◆ Task instructions ◆
Write an exact copy of the entries below that leaves out all pictures.

(Pictures paired with source code)

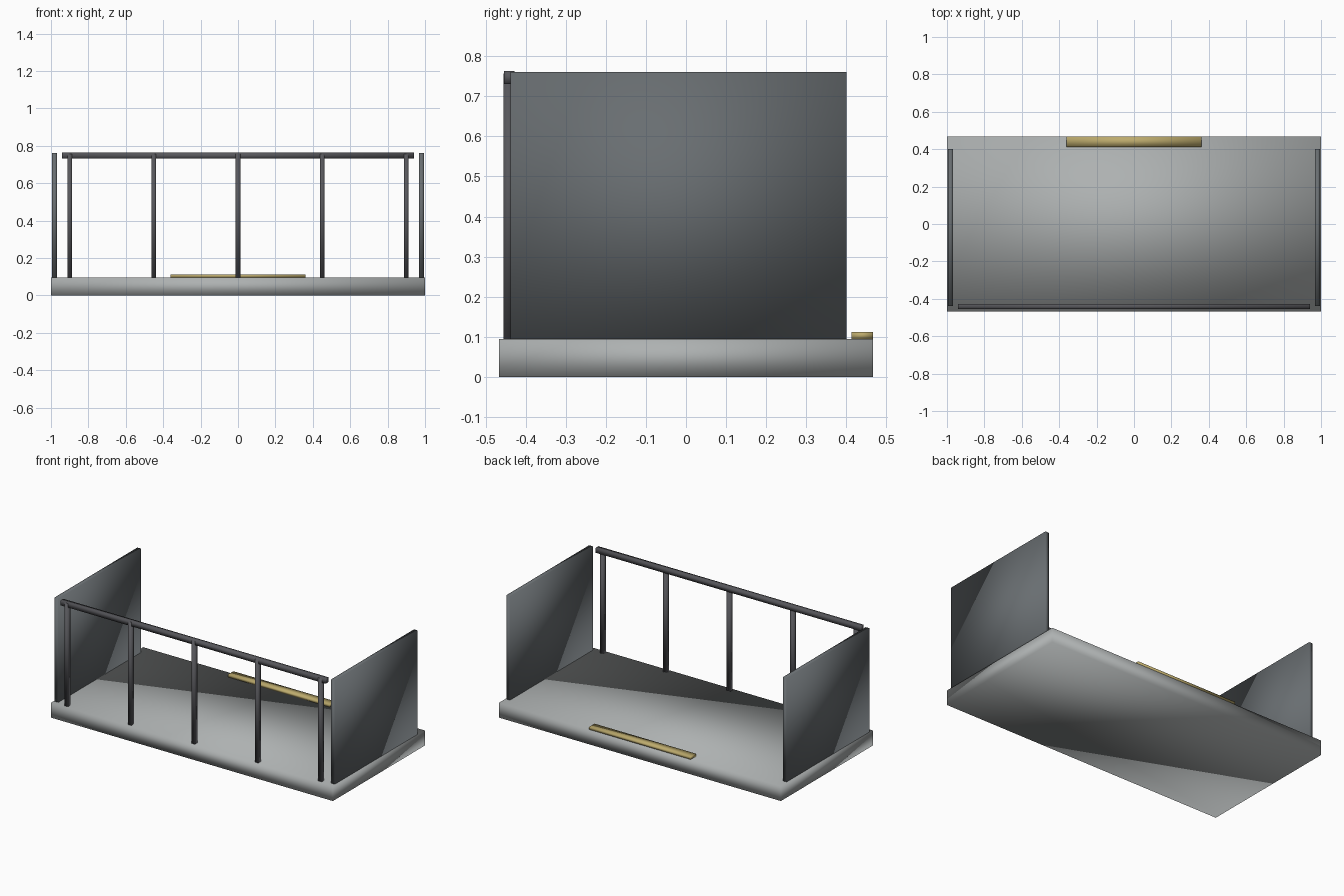
import bpy
import bmesh

default = bpy.data.objects.get("Cube")
if default:
    bpy.data.objects.remove(default, do_unlink=True)


def make_material(name, rgb):
    mat = bpy.data.materials.new(name)
    mat.use_nodes = True
    color = (*rgb, 1.0)
    mat.diffuse_color = color
    mat.node_tree.nodes["Principled BSDF"].inputs["Base Color"].default_value = color
    return mat


concrete = make_material("light grey concrete", (0.42, 0.44, 0.44))
panel_grey = make_material("slate grey panel", (0.14, 0.155, 0.165))
metal = make_material("dark grey metal", (0.095, 0.095, 0.105))
brass = make_material("brass", (0.50, 0.40, 0.15))


def box(name, x, y, z, mat):
    """Softly shaded box spanning the given (min, max) ranges."""
    bm = bmesh.new()
    bmesh.ops.create_cube(bm, size=1)
    for v in bm.verts:
        v.co = [lo + (c + 0.5) * (hi - lo) for c, (lo, hi) in zip(v.co, (x, y, z))]
    for f in bm.faces:
        f.smooth = True
    mesh = bpy.data.meshes.new(name)
    bm.to_mesh(mesh)
    bm.free()
    mesh.materials.append(mat)
    obj = bpy.data.objects.new(name, mesh)
    bpy.context.collection.objects.link(obj)
    return obj


floor_top = 0.095

# Floor slab and the threshold strip along its back edge
box("floor_slab", (-1, 1), (-0.467, 0.467), (0, floor_top), concrete)
box("threshold_strip", (-0.36, 0.36), (0.413, 0.467), (floor_top, 0.112), brass)

# Side panels
for side, sign in (("left", 1), ("right", -1)):
    x = sorted((sign * 0.968, sign * 0.994))
    box(f"{side}_side_panel", x, (-0.438, 0.40), (floor_top, 0.761), panel_grey)

# Front railing
for i in range(5):
    x = (i - 2) * 0.45
    box(f"railing_post_{i + 1}", (x - 0.0125, x + 0.0125),
        (-0.455, -0.43), (floor_top, 0.757), metal)
box("railing_top_rail", (-0.94, 0.94), (-0.4545, -0.428), (0.731, 0.763), metal)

◆ Exercise answer ◆
import bpy
import bmesh

default = bpy.data.objects.get("Cube")
if default:
    bpy.data.objects.remove(default, do_unlink=True)


def make_material(name, rgb):
    mat = bpy.data.materials.new(name)
    mat.use_nodes = True
    color = (*rgb, 1.0)
    mat.diffuse_color = color
    mat.node_tree.nodes["Principled BSDF"].inputs["Base Color"].default_value = color
    return mat


concrete = make_material("light grey concrete", (0.42, 0.44, 0.44))
panel_grey = make_material("slate grey panel", (0.14, 0.155, 0.165))
metal = make_material("dark grey metal", (0.095, 0.095, 0.105))
brass = make_material("brass", (0.50, 0.40, 0.15))


def box(name, x, y, z, mat):
    """Softly shaded box spanning the given (min, max) ranges."""
    bm = bmesh.new()
    bmesh.ops.create_cube(bm, size=1)
    for v in bm.verts:
        v.co = [lo + (c + 0.5) * (hi - lo) for c, (lo, hi) in zip(v.co, (x, y, z))]
    for f in bm.faces:
        f.smooth = True
    mesh = bpy.data.meshes.new(name)
    bm.to_mesh(mesh)
    bm.free()
    mesh.materials.append(mat)
    obj = bpy.data.objects.new(name, mesh)
    bpy.context.collection.objects.link(obj)
    return obj


floor_top = 0.095

# Floor slab and the threshold strip along its back edge
box("floor_slab", (-1, 1), (-0.467, 0.467), (0, floor_top), concrete)
box("threshold_strip", (-0.36, 0.36), (0.413, 0.467), (floor_top, 0.112), brass)

# Side panels
for side, sign in (("left", 1), ("right", -1)):
    x = sorted((sign * 0.968, sign * 0.994))
    box(f"{side}_side_panel", x, (-0.438, 0.40), (floor_top, 0.761), panel_grey)

# Front railing
for i in range(5):
    x = (i - 2) * 0.45
    box(f"railing_post_{i + 1}", (x - 0.0125, x + 0.0125),
        (-0.455, -0.43), (floor_top, 0.757), metal)
box("railing_top_rail", (-0.94, 0.94), (-0.4545, -0.428), (0.731, 0.763), metal)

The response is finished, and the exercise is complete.